RECORD EXCERPTS START
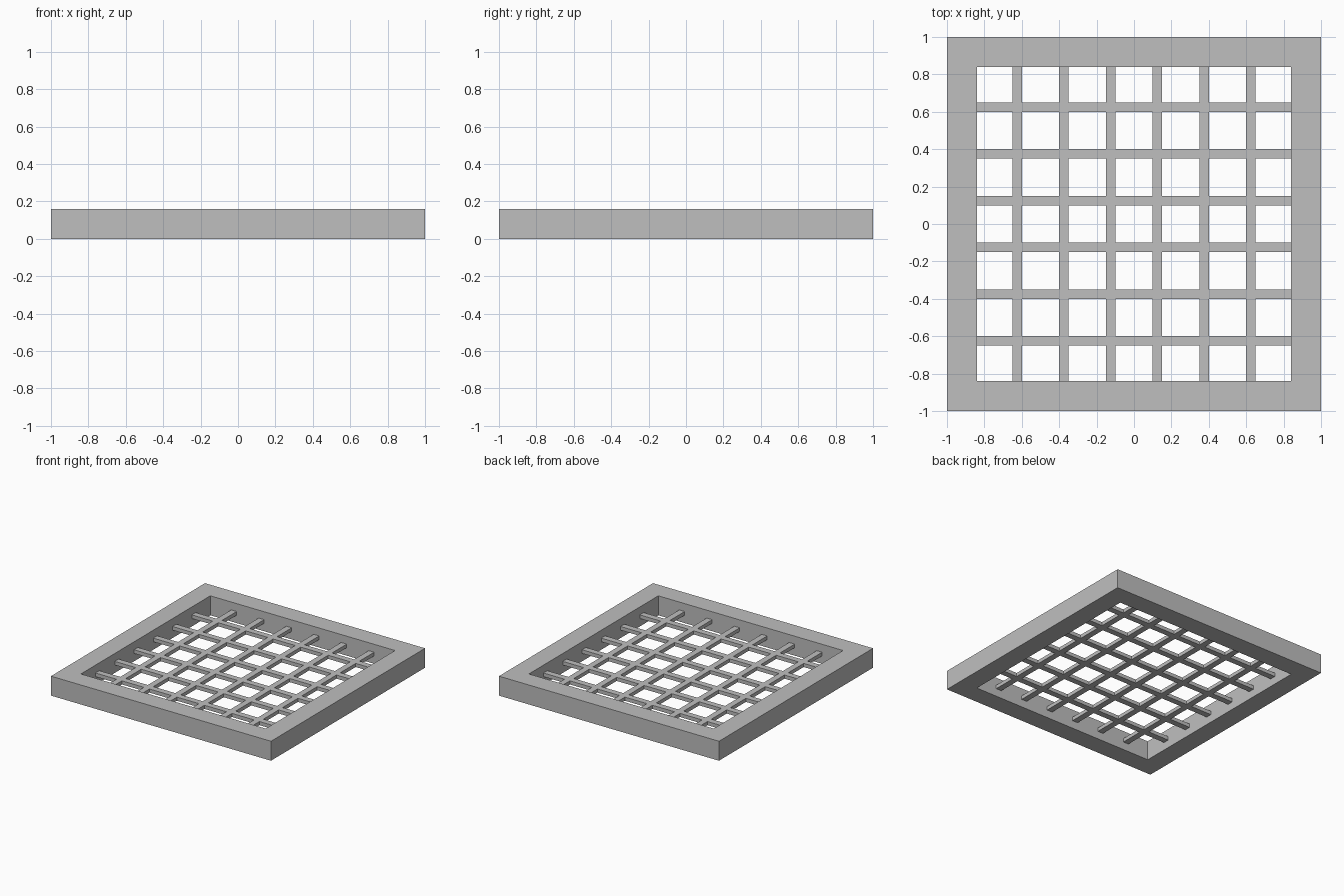
import bpy
import bmesh

cube = bpy.data.objects.get("Cube")
if cube:
    bpy.data.objects.remove(cube, do_unlink=True)

grey = bpy.data.materials.new("light_grey")
grey.use_nodes = True
colour = (0.52, 0.52, 0.52, 1)
grey.diffuse_color = colour
grey.node_tree.nodes["Principled BSDF"].inputs["Base Color"].default_value = colour

OUTER, INNER, HEIGHT = 1.0, 0.84, 0.16
BAR_WIDTH, BAR_THICK, PITCH, COUNT = 0.05, 0.03, 0.25, 6


def extruded(name, bm, faces, bottom, top):
    """Extrude flat faces up from bottom to top and make an object."""
    result = bmesh.ops.extrude_face_region(bm, geom=faces, use_keep_orig=True)
    raised = [v for v in result["geom"] if isinstance(v, bmesh.types.BMVert)]
    for v in bm.verts:
        v.co.z = bottom
    for v in raised:
        v.co.z = top
    bmesh.ops.recalc_face_normals(bm, faces=bm.faces)
    mesh = bpy.data.meshes.new(name)
    bm.to_mesh(mesh)
    bm.free()
    mesh.materials.append(grey)
    obj = bpy.data.objects.new(name, mesh)
    bpy.context.collection.objects.link(obj)


def grid_faces(bm, cuts, keep):
    """Make the cells of a square grid of cut lines that pass the keep rule."""
    verts = [[bm.verts.new((x, y, 0)) for y in cuts] for x in cuts]
    cells = range(len(cuts) - 1)
    faces = [bm.faces.new((verts[i][j], verts[i + 1][j],
                           verts[i + 1][j + 1], verts[i][j + 1]))
             for i in cells for j in cells if keep(i, j)]
    bmesh.ops.delete(bm, geom=[v for v in bm.verts if not v.link_faces],
                     context='VERTS')
    return faces


# Square frame: every cell of a three by three grid but the middle
bm = bmesh.new()
faces = grid_faces(bm, [-OUTER, -INNER, INNER, OUTER],
                   lambda i, j: (i, j) != (1, 1))
extruded("frame", bm, faces, 0, HEIGHT)

# Lattice of crossing bars at mid height: odd strips are bars
cuts = [-INNER]
for k in range(COUNT):
    centre = (k - (COUNT - 1) / 2) * PITCH
    cuts += [centre - BAR_WIDTH / 2, centre + BAR_WIDTH / 2]
cuts.append(INNER)
bm = bmesh.new()
faces = grid_faces(bm, cuts, lambda i, j: i % 2 or j % 2)
extruded("lattice", bm, faces, (HEIGHT - BAR_THICK) / 2, (HEIGHT + BAR_THICK) / 2)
RECORD EXCERPTS END
◆ EXERCISE INSTRUCTIONS
Copy out each line of the entries that holds "cuts".

◆ RESPONSE TO THIS TASK
def grid_faces(bm, cuts, keep):
    verts = [[bm.verts.new((x, y, 0)) for y in cuts] for x in cuts]
    cells = range(len(cuts) - 1)
cuts = [-INNER]
    cuts += [centre - BAR_WIDTH / 2, centre + BAR_WIDTH / 2]
cuts.append(INNER)
faces = grid_faces(bm, cuts, lambda i, j: i % 2 or j % 2)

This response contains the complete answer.